There is ample evidence to suggest that many common and well defined activities in I.T. are shifting from a product to a service based economy. Naturally this change creates a broad range of risks including :-
- the risk of doing nothing as competitors gain advantage from economies of scale through volume operations, utility charging, ability to focus on core activities and a faster speed to market through componentisation .
- transitional risks including confusion, security of supply, trust in new providers, transparency and governance.
- outsourcing risks including suitability, vendor lock-in, pricing competition, second sourcing options and loss of strategic control.
For any organisation, it is a case of balancing the risk of not using the cloud against the risks of using it. There appears to be two general schools of thought on this subject.
The first school states that whilst the outsourcing risks will be solved by the formation of competitive utility computing markets (with easy switching between providers) these markets do not exist today. Hence, whilst the movement to public clouds is considered inevitable (bar for the largest companies and governments), we're still in a time of transition. Private clouds can help solve many of these transitional risks whilst preparing for a future movement towards public cloud services.
The first school accepts that private clouds have a role, it emphasises the importance of standards, of reducing barriers to education and promotes a hybrid model of both public and private clouds. It encourages a compromise between economies of scale and transitional risks during this time of change.
I've been an advocate of this first school of thought for many years (since before 2006).

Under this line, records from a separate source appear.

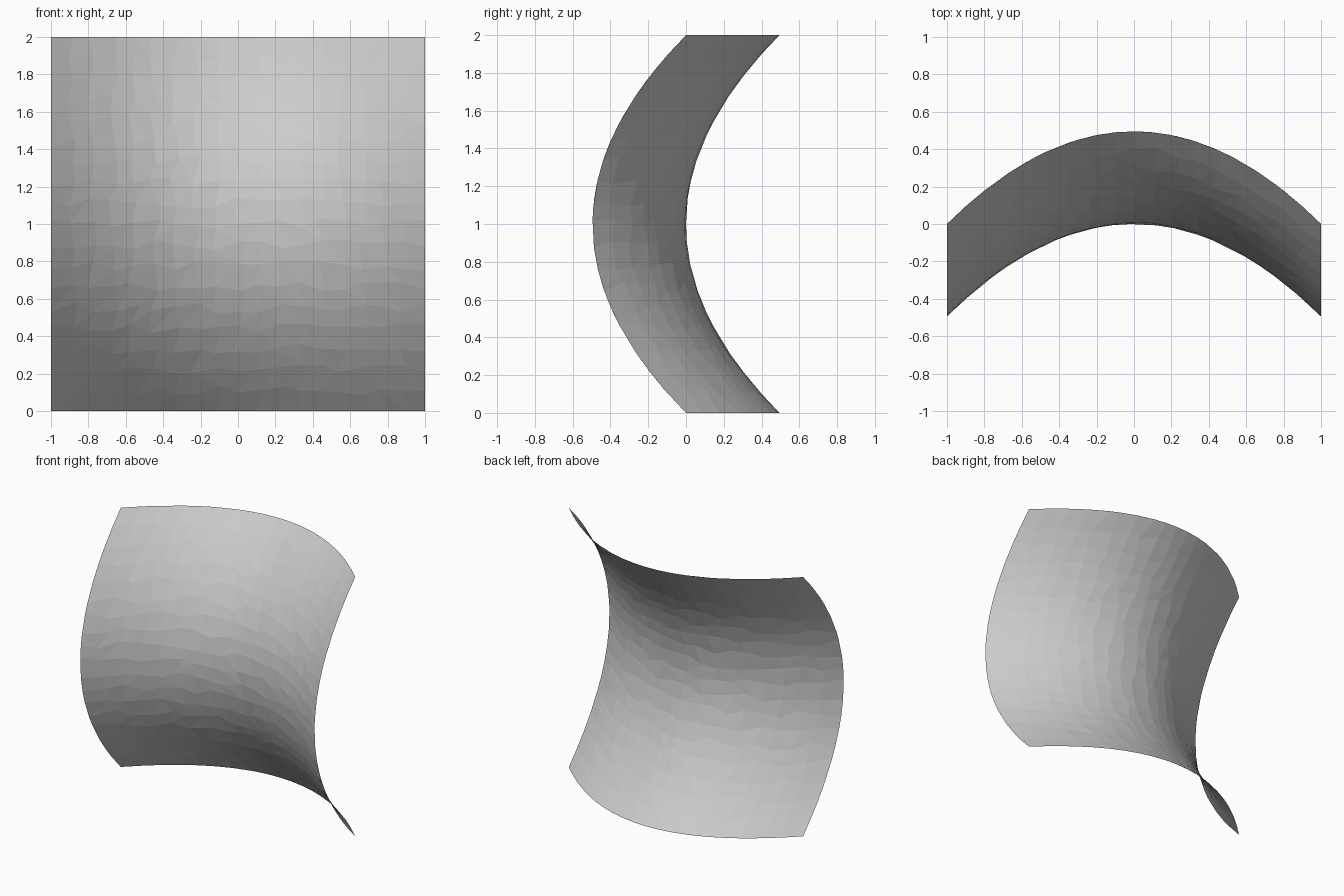
import bpy, bmesh, random

if "Cube" in bpy.data.objects:
    bpy.data.objects.remove(bpy.data.objects["Cube"])

random.seed(4)
N = 18          # divisions per side
DEPTH = 0.495   # rise of each parabola

# Flat square sheet, 2 x 2
bm = bmesh.new()
bmesh.ops.create_grid(bm, x_segments=N, y_segments=N, size=1)

# Loosen the grid for irregular facets, then bend it into a saddle
step = 2 / N
for v in bm.verts:
    u, w = v.co.x, v.co.y
    x, z = u, w
    if abs(u) < 0.99:
        x += random.uniform(-0.25, 0.25) * step
    if abs(w) < 0.99:
        z += random.uniform(-0.25, 0.25) * step
    v.co = (x, DEPTH * (z * z - x * x), z + 1)

# Irregular flat triangles
bmesh.ops.triangulate(bm, faces=bm.faces[:], quad_method='SHORT_EDGE')
bmesh.ops.recalc_face_normals(bm, faces=bm.faces[:])
if sum(f.normal.y for f in bm.faces) > 0:
    bmesh.ops.reverse_faces(bm, faces=bm.faces[:])

mesh = bpy.data.meshes.new("saddle_surface")
bm.to_mesh(mesh)
bm.free()
sheet = bpy.data.objects.new("saddle_surface", mesh)
bpy.context.collection.objects.link(sheet)
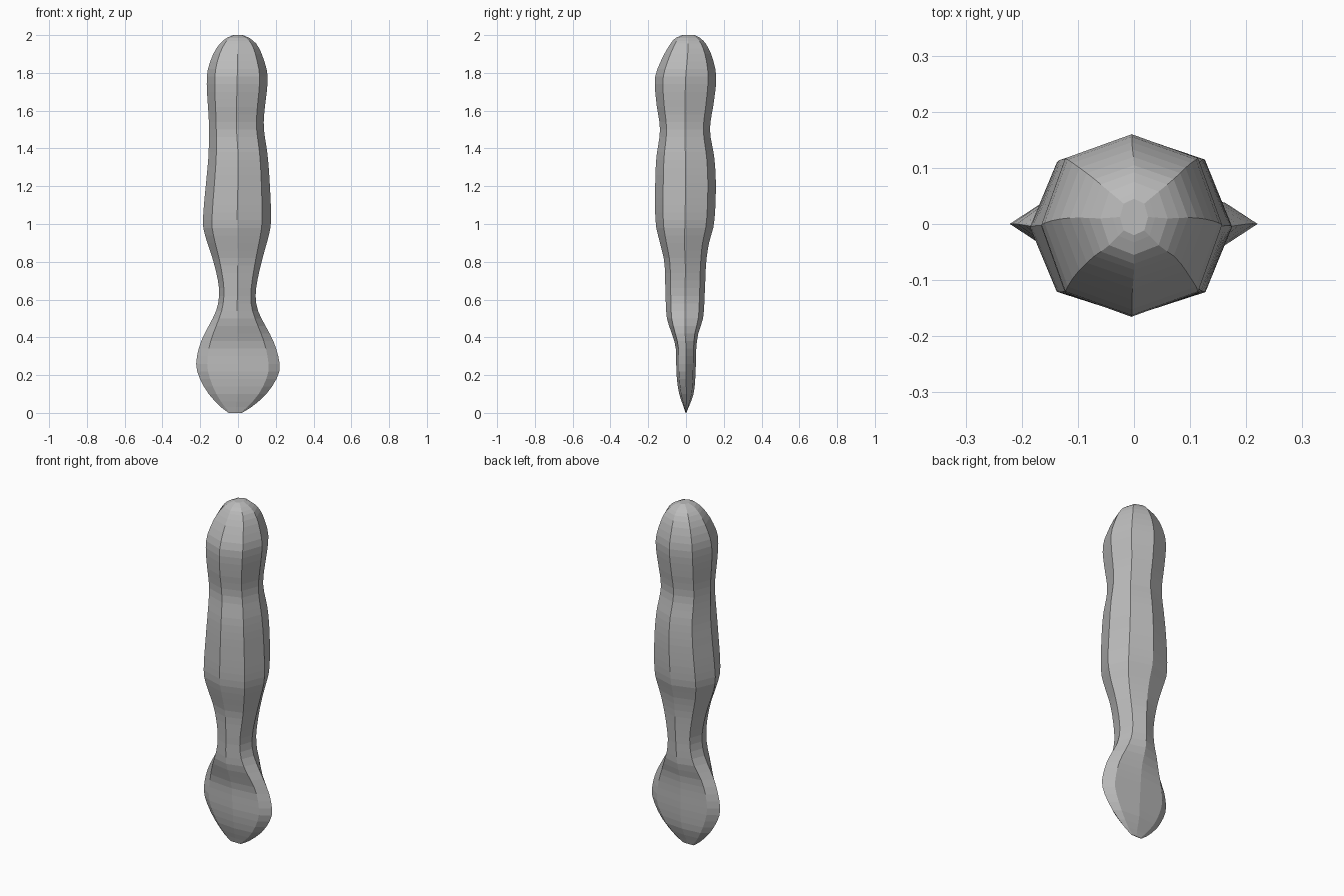
import bpy, bmesh, math

if "Cube" in bpy.data.objects:
    bpy.data.objects.remove(bpy.data.objects["Cube"])

grey = bpy.data.materials.new("stone grey")
grey.diffuse_color = (0.5, 0.5, 0.5, 1)
grey.use_nodes = True
grey.node_tree.nodes["Principled BSDF"].inputs["Base Color"].default_value = grey.diffuse_color

# Outline stations: z, half width left/right, then front/back depth
WIDTH = [(0, -.05, .02), (.03, -.09, .07), (.1, -.155, .15), (.2, -.21, .213), (.27, -.221, .219),
         (.38, -.195, .187), (.53, -.12, .11), (.6, -.102, .094), (.68, -.103, .099), (.8, -.13, .125),
         (.97, -.182, .17), (1.05, -.184, .175), (1.25, -.166, .166), (1.37, -.156, .156),
         (1.53, -.154, .136), (1.78, -.165, .157), (1.88, -.14, .133), (1.95, -.1, .1),
         (1.985, -.06, .06), (2, -.025, .025)]
DEPTH = [(0, -.002, .002), (.03, -.012, .014), (.1, -.036, .04), (.2, -.05, .05), (.35, -.055, .055),
         (.42, -.075, .065), (.5, -.101, .09), (.65, -.109, .1), (.8, -.115, .107), (.9, -.138, .122),
         (1, -.16, .148), (1.2, -.163, .158), (1.35, -.157, .15), (1.5, -.138, .127),
         (1.65, -.158, .148), (1.78, -.163, .16), (1.88, -.125, .14), (1.95, -.085, .108),
         (1.985, -.055, .075), (2, -.02, .045)]


def sample(table, z, col):
    """Smooth interpolation through the stations."""
    i = max(k for k in range(len(table) - 1) if table[k][0] <= z + 1e-9)
    a, b = table[i], table[i + 1]

    def slope(k):
        p, q = table[max(k - 1, 0)], table[min(k + 1, len(table) - 1)]
        return (q[col] - p[col]) / (q[0] - p[0])
    h = b[0] - a[0]
    t = min((z - a[0]) / h, 1)
    return ((2*t**3 - 3*t**2 + 1) * a[col] + (t**3 - 2*t**2 + t) * h * slope(i)
            + (3*t**2 - 2*t**3) * b[col] + (t**3 - t**2) * h * slope(i + 1))


# Octagonal handle flowing into a flattened spatula end
bm = bmesh.new()
heights = [0, .012, .03, .06] + [.1 + .04 * i for i in range(46)] + [1.93, 1.955, 1.97, 1.985, 1.995, 2]
rings = []
for z in heights:
    l, r = sample(WIDTH, z, 1), sample(WIDTH, z, 2)
    f, b = sample(DEPTH, z, 1), sample(DEPTH, z, 2)
    cx, cy, rx, ry = (l + r) / 2, (f + b) / 2, (r - l) / 2, (b - f) / 2
    ring = []
    for k in range(8):
        a = k * math.pi / 4
        s = 1.04 if k % 2 else 1
        ring.append(bm.verts.new((cx + rx * s * math.cos(a), cy + ry * s * math.sin(a), z)))
    rings.append(ring)
for lo, hi in zip(rings, rings[1:]):
    for k in range(8):
        n = (k + 1) % 8
        bm.faces.new((lo[k], lo[n], hi[n], hi[k]))
bm.faces.new(rings[0][::-1])
bm.faces.new(rings[-1])
bmesh.ops.recalc_face_normals(bm, faces=bm.faces)

mesh = bpy.data.meshes.new("spatula_tool")
bm.to_mesh(mesh)
bm.free()
mesh.materials.append(grey)
bpy.context.collection.objects.link(bpy.data.objects.new("spatula_tool", mesh))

The second school of thought states that private clouds aren't cloud computing and advocates adoption of public clouds. It dismisses the transitional phase and talks of continuous innovation in the provision of what is fundamentally a commodity (commonplace, well defined and hence suitable for service provision). It is almost purist by nature, sometimes describing public clouds as true cloud computing and finding little distinction between private clouds and virtualisation platforms.
I don't subscribe to this second school of thought. Basic economic sense and risk management would suggest that in this time of transition, organisations will attempt to gain some of the benefits whilst mitigating the dangers of this phase. Hence, for the next few years I'd expect the cloud industry to be dominated by hybrid models.
After which I'd expect it to become more slanted towards public provision (as competitive markets form) but nevertheless hybrid models will continue to have a role.